Taking a dip in the frigid ponds on Hampstead Heath in north London for the first time after months of coronavirus restrictions, swimmers said plunging into the cold water felt liberating.
Not long after dawn, dozens of them broke the pond's surface to the sounds of birdsong, undeterred by eight degrees Celsius (46.4 degrees Fahrenheit) water temperature chalked up on a lifeguard's board.
"You do feel cold but you feel really good afterwards and it's sort of worth it," Margaret Dickenson told AFP.
The septuagenarian, who has been swimming regularly in the ponds for the last 30 years, added the activity was "a way of getting a lot of exercise painlessly".
Since Monday, restrictions on practising outdoor sports have been lifted in England after a national lockdown was imposed in early January.
The easing follows a months-long vaccination campaign which officials have credited with drastically reducing the number of coronavirus cases, hospitalisations and deaths.
In north London, the reopening of the ponds on Hampstead Heath have been eagerly anticipated by swimmers who dive among the ducks and mud almost every day.
The huge 320-hectare park in the British capital has three ponds for swimming: one reserved for women, another for men and a third for mixed bathing.
"There are few things better than the simple pleasure of immersing yourself in cold water," Joe Pundek, 29, said by the side of the mixed pool, surrounded by greenery and bathed in early-spring sunshine.
"In a world and in a life where we are surrounded by a lot of rules and technology and problems, the act of swimming in a pond, especially cold water, is very raw and very pure," he added, his teeth chattering slightly.
- Embracing rivers, lakes -
On a pontoon, swimmers slipped into the water and did a few strokes before emerging with their skin slightly reddened by the cold and wrapping themselves in towels.

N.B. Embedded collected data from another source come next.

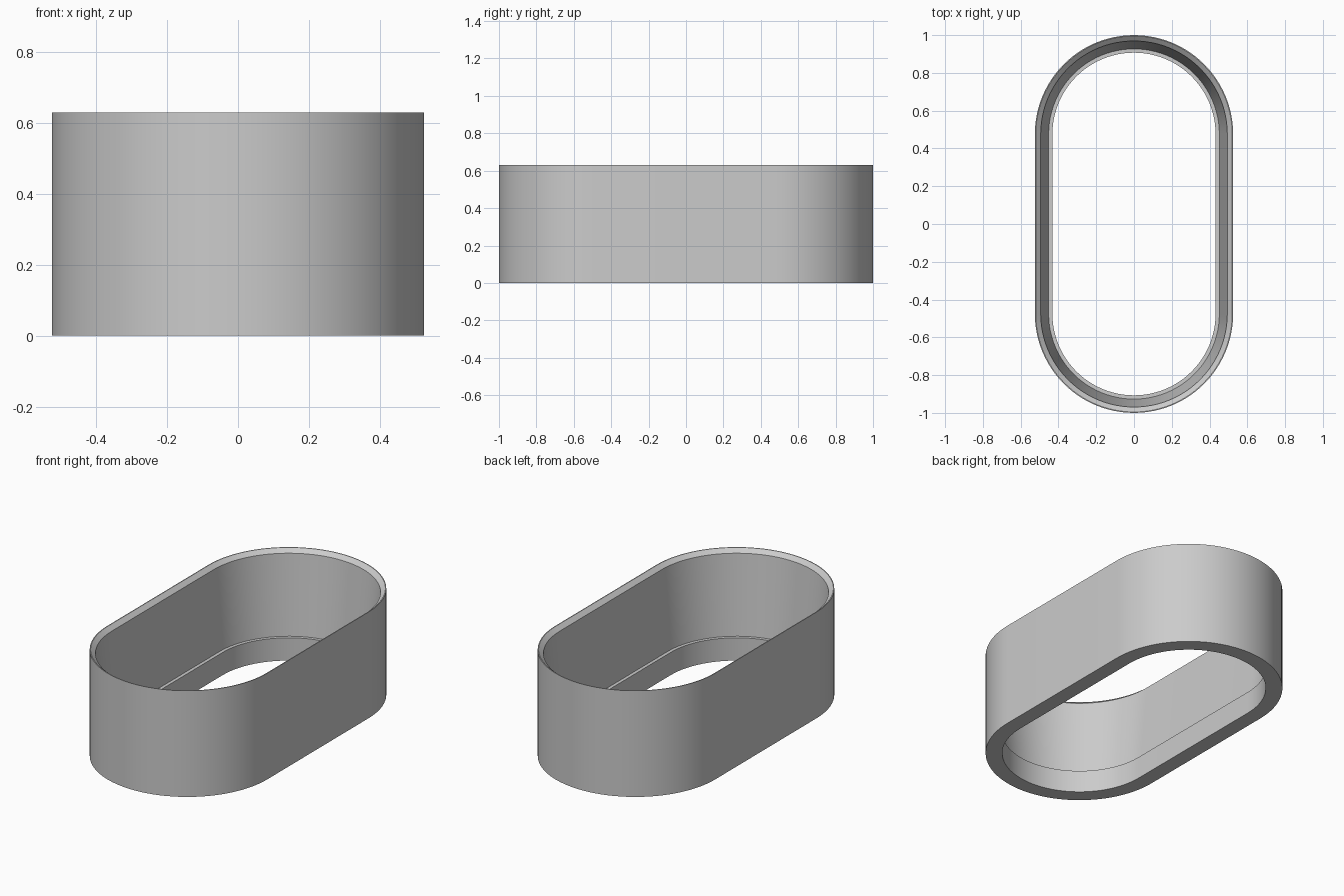
import bpy
import bmesh
from math import sin, cos, pi, radians

cube = bpy.data.objects.get("Cube")
if cube:
    bpy.data.objects.remove(cube, do_unlink=True)

RADIUS = 0.525        # outer radius of the rounded ends
HALF_STRAIGHT = 0.475  # half length of the straight sides
HEIGHT = 0.63
STEPS = 48            # segments per rounded end

# Wall cross-section: (inset from the outer face, height)
PROFILE = [
    (0.0, 0.0),
    (0.0, HEIGHT),
    (0.005, HEIGHT),    # thin flat lip
    (0.031, 0.608),     # chamfered rim
    (0.073, 0.135),     # tapered inner wall
    (0.093, 0.135),     # inner ledge
    (0.093, 0.0),       # lower opening
]


def stadium(inset, z):
    """Points of a rounded-end outline, counter-clockwise from above."""
    r = RADIUS - inset
    points = []
    for start, shift in ((0, HALF_STRAIGHT), (pi, -HALF_STRAIGHT)):
        for i in range(STEPS + 1):
            a = start + pi * i / STEPS
            points.append((r * cos(a), r * sin(a) + shift, z))
    return points


# Sweep the wall section around the outline
bm = bmesh.new()
rings = [[bm.verts.new(p) for p in stadium(*point)] for point in PROFILE]
count = len(rings[0])
for k, ring in enumerate(rings):
    above = rings[(k + 1) % len(rings)]
    for i in range(count):
        j = (i + 1) % count
        bm.faces.new((ring[i], ring[j], above[j], above[i]))
bmesh.ops.recalc_face_normals(bm, faces=bm.faces)

mesh = bpy.data.meshes.new("oval_sleeve")
bm.to_mesh(mesh)
bm.free()
sleeve = bpy.data.objects.new("oval_sleeve", mesh)
bpy.context.collection.objects.link(sleeve)

# Plain grey material
grey = bpy.data.materials.new("light_grey")
grey.use_nodes = True
colour = (0.6, 0.6, 0.6, 1.0)
grey.diffuse_color = colour
grey.node_tree.nodes["Principled BSDF"].inputs["Base Color"].default_value = colour
mesh.materials.append(grey)

# Smooth ends with crisp rim and ledge edges
bpy.ops.object.select_all(action="DESELECT")
sleeve.select_set(True)
bpy.context.view_layer.objects.active = sleeve
bpy.ops.object.shade_smooth_by_angle(angle=radians(25))
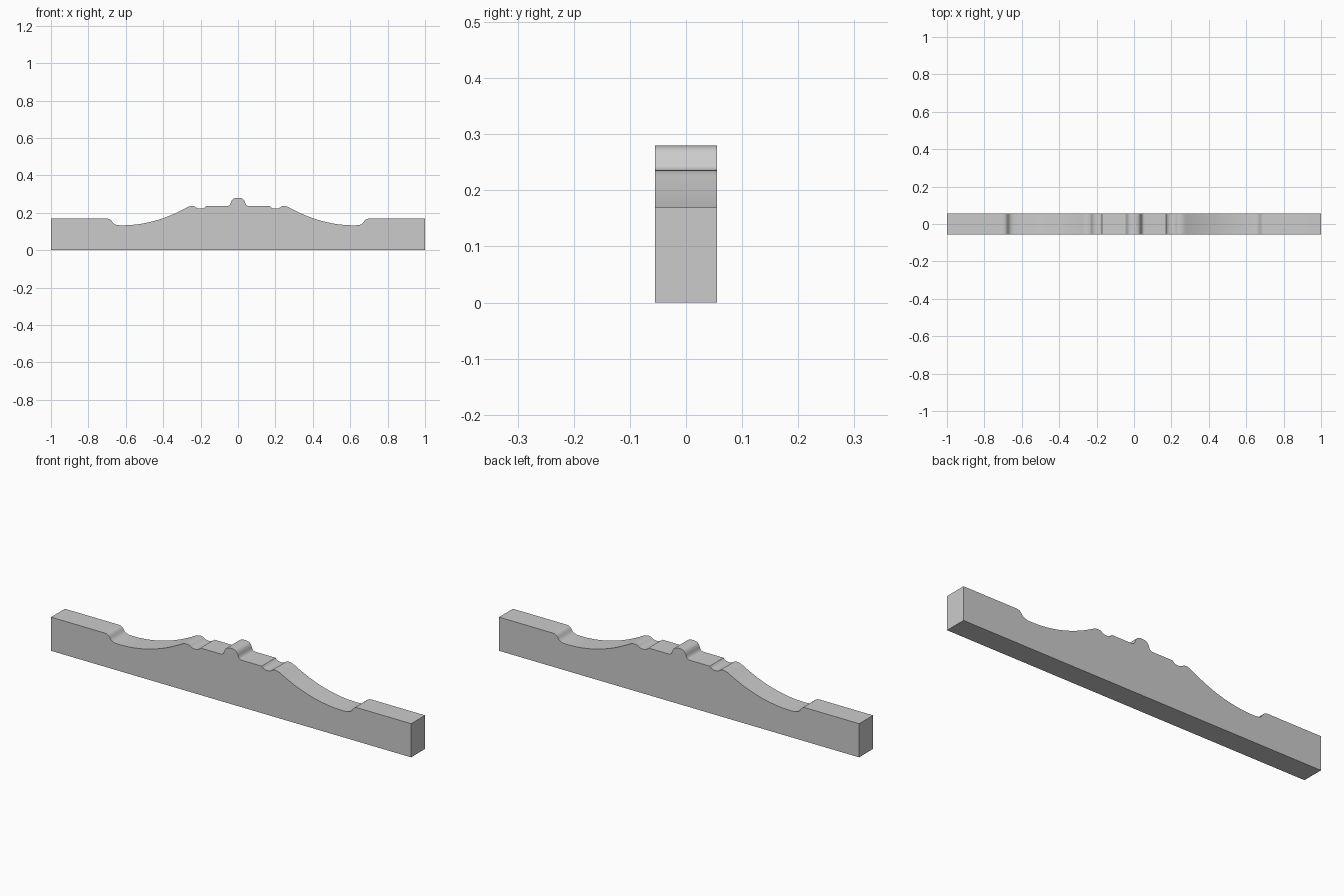
import bpy
import bmesh
import math
from mathutils import Vector
from mathutils.geometry import interpolate_bezier

cube = bpy.data.objects.get("Cube")
if cube:
    bpy.data.objects.remove(cube, do_unlink=True)

HALF_DEPTH = 0.055

# Flat grey finish
grey = bpy.data.materials.new("plain grey")
grey.use_nodes = True
colour = (0.6, 0.6, 0.6, 1)
grey.diffuse_color = colour
grey.node_tree.nodes["Principled BSDF"].inputs["Base Color"].default_value = colour

# Right half of the crest line, centre to end: start, two handles, end, steps
curves = [
    ((0, 0.28), (0.022, 0.28), (0.031, 0.274), (0.037, 0.258), 8),       # centre knob
    ((0.037, 0.258), (0.041, 0.245), (0.044, 0.236), (0.06, 0.236), 6),  # knob foot
    ((0.17, 0.236), (0.178, 0.225), (0.188, 0.222), (0.2, 0.222), 6),    # notch
    ((0.2, 0.222), (0.212, 0.222), (0.222, 0.225), (0.23, 0.233), 6),
    ((0.23, 0.233), (0.245, 0.239), (0.264, 0.235), (0.28, 0.225), 8),   # shoulder
    ((0.28, 0.225), (0.385, 0.167), (0.5, 0.133), (0.62, 0.133), 20),    # long sweep
    ((0.62, 0.133), (0.65, 0.133), (0.662, 0.136), (0.672, 0.15), 8),    # end step
    ((0.672, 0.15), (0.68, 0.164), (0.688, 0.169), (0.705, 0.169), 8),
]
half = []
for a, b, c, d, steps in curves:
    for p in interpolate_bezier(Vector(a), Vector(b), Vector(c), Vector(d), steps + 1):
        if not half or (Vector(p[:2]) - half[-1]).length > 1e-5:
            half.append(Vector(p[:2]))
half += [Vector((1, 0.169)), Vector((1, 0))]

# Mirror the half into a closed outline
outline = [(p.x, p.y) for p in half]
outline += [(-x, z) for x, z in reversed(outline[1:])]

# Extrude the outline through the depth
bm = bmesh.new()
face = bm.faces.new([bm.verts.new((x, -HALF_DEPTH, z)) for x, z in outline])
result = bmesh.ops.extrude_face_region(bm, geom=[face], use_keep_orig=True)
moved = [v for v in result["geom"] if isinstance(v, bmesh.types.BMVert)]
bmesh.ops.translate(bm, verts=moved, vec=(0, 2 * HALF_DEPTH, 0))
bmesh.ops.recalc_face_normals(bm, faces=bm.faces[:])
mesh = bpy.data.meshes.new("carved_rail")
bm.to_mesh(mesh)
bm.free()
mesh.materials.append(grey)

rail = bpy.data.objects.new("carved_rail", mesh)
bpy.context.collection.objects.link(rail)
bpy.ops.object.select_all(action="DESELECT")
rail.select_set(True)
bpy.context.view_layer.objects.active = rail
bpy.ops.object.shade_smooth_by_angle(angle=math.radians(30))
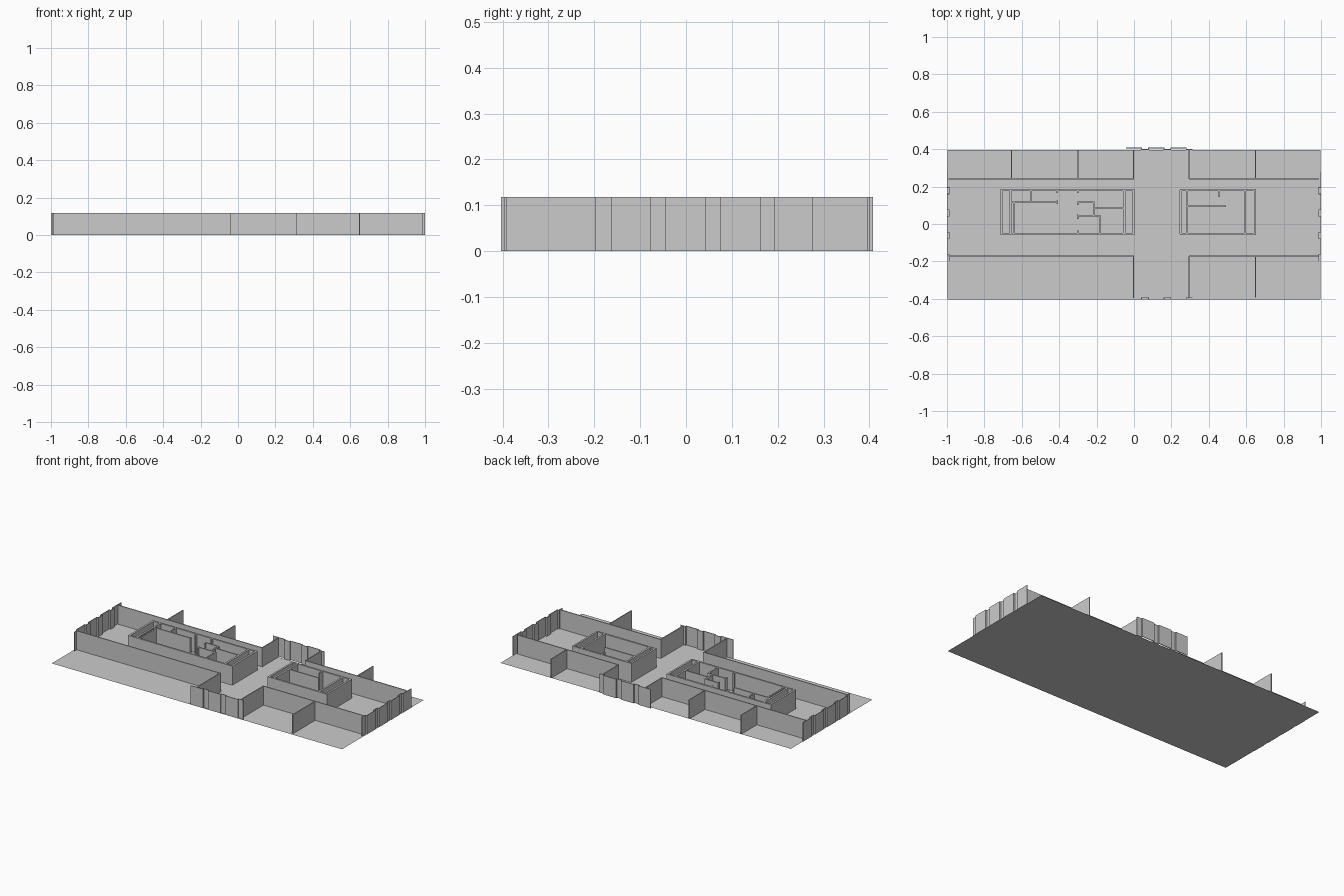
import bpy, bmesh

if "Cube" in bpy.data.objects:
    bpy.data.objects.remove(bpy.data.objects["Cube"])

H = 0.118       # wall height
T = 0.006       # thin wall thickness
C = 0.011       # core wall thickness

mat = bpy.data.materials.new("light grey")
mat.diffuse_color = (0.6, 0.6, 0.6, 1)
mat.use_nodes = True
mat.node_tree.nodes["Principled BSDF"].inputs["Base Color"].default_value = mat.diffuse_color


def finish(name, bm):
    me = bpy.data.meshes.new(name)
    bm.to_mesh(me)
    bm.free()
    me.materials.append(mat)
    ob = bpy.data.objects.new(name, me)
    bpy.context.collection.objects.link(ob)
    return ob


def add_box(bm, x0, x1, y0, y1, z0=0.0, z1=H):
    vs = bmesh.ops.create_cube(bm, size=1)["verts"]
    for v in vs:
        v.co.x = x1 if v.co.x > 0 else x0
        v.co.y = y1 if v.co.y > 0 else y0
        v.co.z = z1 if v.co.z > 0 else z0


def walls(name, horizontal, vertical, t):
    """horizontal: (y, x0, x1) runs; vertical: (x, y0, y1) runs."""
    bm = bmesh.new()
    for y, a, b in horizontal:
        add_box(bm, a, b, y - t / 2, y + t / 2)
    for x, a, b in vertical:
        add_box(bm, x - t / 2, x + t / 2, a, b)
    return finish(name, bm)


# Floor sheet
bm = bmesh.new()
bm.faces.new([bm.verts.new((x, y, 0)) for x, y in
              ((-0.998, -0.404), (0.998, -0.404), (0.998, 0.396), (-0.998, 0.396))])
finish("floor", bm)

# Corridor walls, north and south, with an opening for the cross hall
for name, y in (("north_corridor_wall", 0.241), ("south_corridor_wall", -0.172)):
    walls(name, [(y, -0.992, 0), (y, 0.295, 0.988)], [], T)

# Cross hall side walls
for name, a, b in (("north_hall_wall", 0.241, 0.396), ("south_hall_wall", -0.395, -0.172)):
    walls(name, [], [(-0.003, a, b), (0.295, a, b)], T)

# Walls dividing the outer rooms
walls("north_partition", [], [(x, 0.241, 0.396) for x in (-0.655, -0.299, 0.65)], T)
walls("south_partition", [], [(0.65, -0.392, -0.172)], T)


def screen(name, edges, outer, inner, along_x):
    """Folded screen: wide panels on the outer line, narrow ones set back."""
    bm = bmesh.new()
    t = 0.002
    for i in range(len(edges) - 1):
        p = outer if i % 2 == 0 else inner
        a, b = edges[i], edges[i + 1]
        if along_x:
            add_box(bm, a, b, p - t, p + t)
        else:
            add_box(bm, p - t, p + t, a, b)
    # short returns that join the panels
    lo, hi = sorted((outer, inner))
    for e in edges[1:-1]:
        if along_x:
            add_box(bm, e - t, e + t, lo - t, hi + t)
        else:
            add_box(bm, lo - t, hi + t, e - t, e + t)
    finish(name, bm)


hall = (-0.043, 0.04, 0.077, 0.16, 0.197, 0.28, 0.313)
screen("north_entry_screen", hall, 0.406, 0.398, True)
screen("south_entry_screen", hall, -0.402, -0.394, True)
ends = (0.277, 0.195, 0.16, 0.076, 0.041, -0.044, -0.079, -0.162, -0.197)
screen("east_end_screen", ends, 0.998, 0.988, False)
screen("west_end_screen", ends, -0.998, -0.988, False)

# Service cores: outer shells with double end walls
N, S = 0.182, -0.054
walls("west_core_shell",
      [(N, -0.715, 0.003), (S, -0.715, 0.003)],
      [(x, S, N) for x in (-0.709, -0.66, -0.052, -0.003)], C)
walls("east_core_shell",
      [(N, 0.245, 0.652), (S, 0.245, 0.652)],
      [(x, S, N) for x in (0.25, 0.284, 0.594, 0.647)], C)

# Small rooms inside the cores
walls("west_core_partition",
      [(0.115, -0.655, -0.406), (0.115, -0.303, -0.21), (0.085, -0.218, -0.052),
       (0.043, -0.303, -0.18)],
      [(-0.642, S, 0.115), (-0.551, 0.115, N), (-0.41, 0.108, 0.125),
       (-0.41, 0.165, N), (-0.3, 0.165, N), (-0.3, 0.102, 0.118),
       (-0.216, 0.043, 0.115), (-0.3, 0.026, 0.05), (-0.184, S, 0.043),
       (-0.3, S, -0.035)], 0.008)
walls("east_core_partition",
      [(0.094, 0.284, 0.492)], [(0.455, 0.144, N)], 0.008)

Paid membership of the Mixed Pond Association jumped by nearly 50 percent last year, reflecting a recent surge in the appeal for open water swimming in lockdown as gyms and leisure centres were shuttered.
"With pools shut and people looking for outdoor exercise close to home, thousands of people have made this the time to embrace rivers, lakes and the sea," Kate Rew, the founder of the Outdoor Swimming Society (OSS) explained.
Since Britain's first nationwide lockdown in March last year, OSS memberships have risen by 36 percent to 136,000 and the website traffic has increased by 46 percent to 785,000 unique users.
Swimming in nature, Rew said, is "free, healthy and makes people feel part of the planet, and it's all about self-sufficiency and stoicism -- making it a perfect activity for these challenging times".
The dramatic rise in wild swimming over autumn led to a 52 percent increase in swimming-related incidents over the preceeding four months, the coastguard said in December.
The rescue service recommended swimmers make sure they check weather conditions before taking to the water and trying to swim with someone, emphasising the risk of hypothermia and memory loss from exposure to cold waters.
Sue Hodge, a 66-year-old swimmer, told the BBC her short-term memory had been "obliterated" after she took a dive into the waves off the coast in Cornwall, southwest England, in November and ended up in hospital.
In Hampstead Heath, it is the first time the ponds have opened so early in the year due to high demand despite the low temperatures.
Swimmers in the capital have also flocked to the Serpentine Pond in central London's Hyde Park, where a dip is also permitted.
But in an effort to temper the enthusiasm, lifeguards have urged swimmers to remain cautious and to enter the water gradually until warmer days return.